You made a mistake going from the third to the fourth line. – vadim123 Sep 8 '13 at 17:46
@vadm123 I can't see any error from the third to the fourth line – miracle173 Sep 8 '13 at 20:19
@NightRa It seems that there are a lot of special tricks are necessary to solve such a system: powers of 2 on the LHS , powers of 3 on the RHS; using logarithms of base 2 and changing from logarithm of base 2 to logarithm of base 3. all of that is not necessary. – miracle173 Sep 8 '13 at 20:32
@miracle173 That is why this post exists. For different approaches to the problem. And, I fixed the question, so there is no error now. – NightRa Sep 8 '13 at 20:42

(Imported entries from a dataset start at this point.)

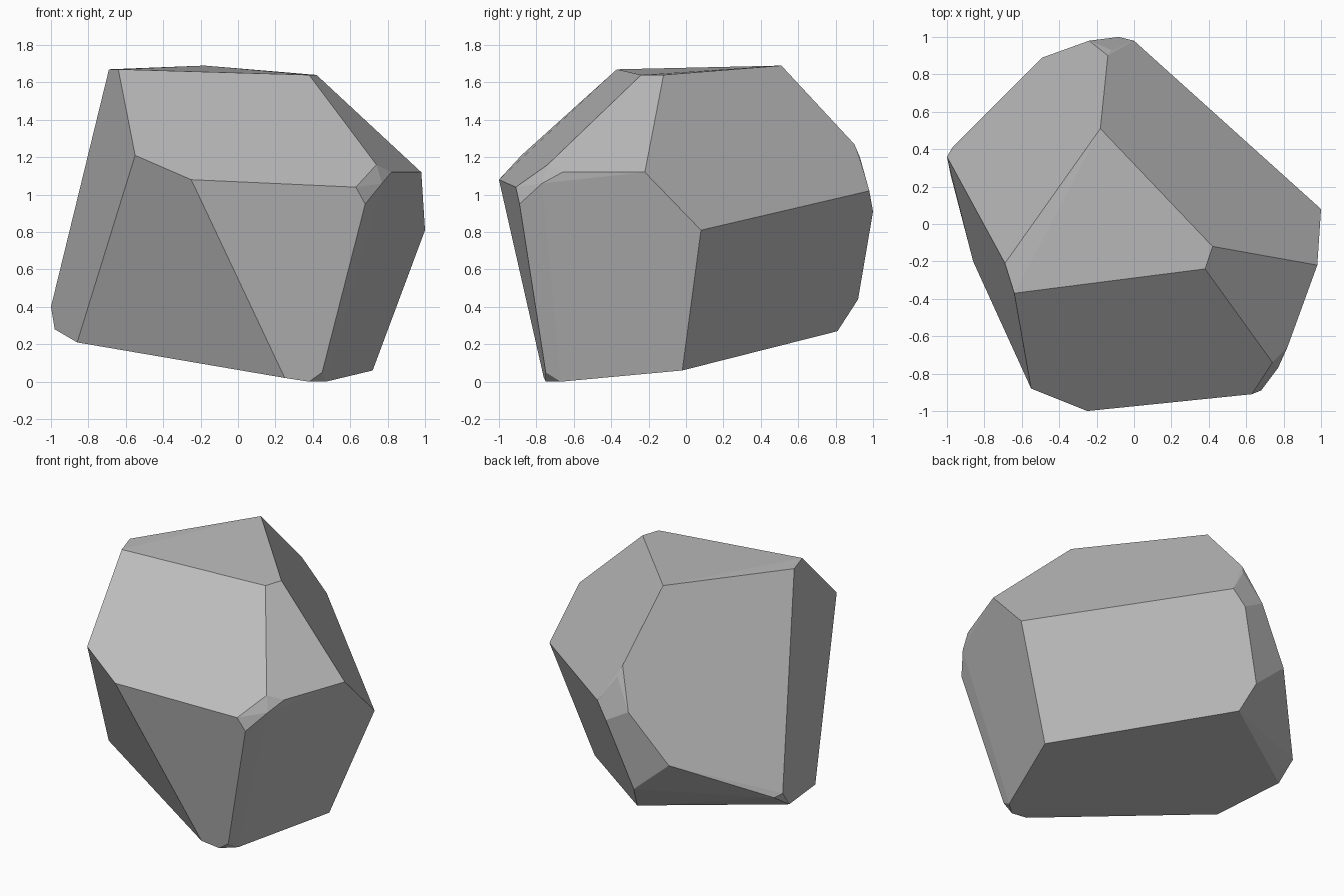
import bpy
import bmesh
from math import radians


def remove_default_cube():
    cube = bpy.data.objects.get("Cube")
    if cube:
        bpy.data.objects.remove(cube, do_unlink=True)


def flat_material(name, value):
    material = bpy.data.materials.new(name)
    material.use_nodes = True
    colour = (value, value, value, 1)
    material.diffuse_color = colour
    shader = material.node_tree.nodes["Principled BSDF"]
    shader.inputs["Base Color"].default_value = colour
    shader.inputs["Roughness"].default_value = 0.9
    return material


def chiselled_solid(name, corner_groups, material):
    """Wrap a closed convex solid around the corners and merge coplanar facets."""
    bm = bmesh.new()
    for corners in corner_groups:
        for corner in corners:
            bm.verts.new(corner)
    hull = bmesh.ops.convex_hull(bm, input=bm.verts[:])
    spare = {v for v in hull["geom_interior"] + hull["geom_unused"]
             if isinstance(v, bmesh.types.BMVert) and v.is_valid}
    bmesh.ops.delete(bm, geom=list(spare), context="VERTS")
    bmesh.ops.dissolve_limit(bm, angle_limit=radians(4),
                             verts=bm.verts[:], edges=bm.edges[:])
    bmesh.ops.recalc_face_normals(bm, faces=bm.faces[:])
    for face in bm.faces:
        face.smooth = False
    mesh = bpy.data.meshes.new(name)
    bm.to_mesh(mesh)
    bm.free()
    mesh.materials.append(material)
    rock = bpy.data.objects.new(name, mesh)
    bpy.context.collection.objects.link(rock)
    return rock


# Corners of the sloping top facet
crown = [(-.64, -.37, 1.67), (-.69, -.21, 1.67), (-.18, .51, 1.69),
         (.42, -.12, 1.64), (.38, -.24, 1.64)]

# Front brow and the chipped front left corner
brow = [(-.55, -.88, 1.21), (-.25, -1, 1.08), (.63, -.91, 1.04),
        (.68, -.89, .95), (.74, -.74, 1.16), (.77, -.77, 1.06),
        (.82, -.66, 1.12)]

# Left side ridge
left_ridge = [(.98, -.22, 1.12), (1, .08, .81)]

# Back ridge with its small chipped facets
back_ridge = [(-.14, .9, 1.27), (-.12, .93, 1.2), (0, .98, 1.02),
              (-.08, 1, .91), (-.24, .98, 1), (-.49, .89, .66),
              (-.24, .92, .44), (-.19, .81, .27)]

# Right lower corner
right_corner = [(-1, .36, .4), (-.97, .41, .38), (-.98, .26, .28),
                (-.86, -.2, .21)]

# Foot that the rock rests on
foot = [(.72, -.02, .06), (.45, -.75, .05), (.47, -.67, 0),
        (.38, -.75, 0), (.25, -.76, .02)]

remove_default_cube()
stone = flat_material("grey stone", 0.5)
chiselled_solid("rock",
                [crown, brow, left_ridge, back_ridge, right_corner, foot],
                stone)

You have $$ 2\cdot 3^3\cdot 2^{2x}=3^{2x}\cdot 2^{3x}\cdot 2^{-1/2} $$ that becomes $$ 2^{1+2x-3x+1/2}=3^{2x-3} $$ or $$ 2^{-x+3/2}=3^{2x-3} $$ which becomes, taking logarithms (any base), $$ (-x+3/2)\log 2=(2x-3)\log 3. $$ This is a first degree equation, so it's $$ x(2\log 3-\log 2)=3\log 3-\frac{3}{2}\log 2. $$ With an obvious computation, the right hand side is $$ 3\log 3-\frac{3}{2}\log 2=\frac{3}{2}(2\log 3-\log2), $$ so we can cancel out $2\log 3-\log 2=\log(9/2)\ne0$ and the solution is $$ x=\frac{3}{2}. $$ Even if the factors involving logarithms didn't cancel out, you'd have your solution.

share|cite|improve this answer

I think this is a more systemactic way:

$$54\cdot 2^{2x}=72^x\cdot\sqrt{0.5}$$

Apply logarithm on both sides of the equation. For now the base of the logaritm does no really matter

$$\log{(54\cdot 2^{2x})}=\log{(72^x\cdot\sqrt{0.5})}$$

and simplify by applying the laws of logarithm for products and powers

$$\log{(54)} + 2x \log{(2)}=x\log{(72)} + \log{(\sqrt{0.5})}$$ to get a linear equation in x. Now solve this equation :

$$x=\frac{\log{(\sqrt{0.5})}-\log{(54)} }{2\log{(2)} - \log{(72)}}$$

Now you can try to simplify this expression for $x$.

share|cite|improve this answer

Your Answer


By posting your answer, you agree to the privacy policy and terms of service.

Not the answer you're looking for? Browse other questions tagged or ask your own question.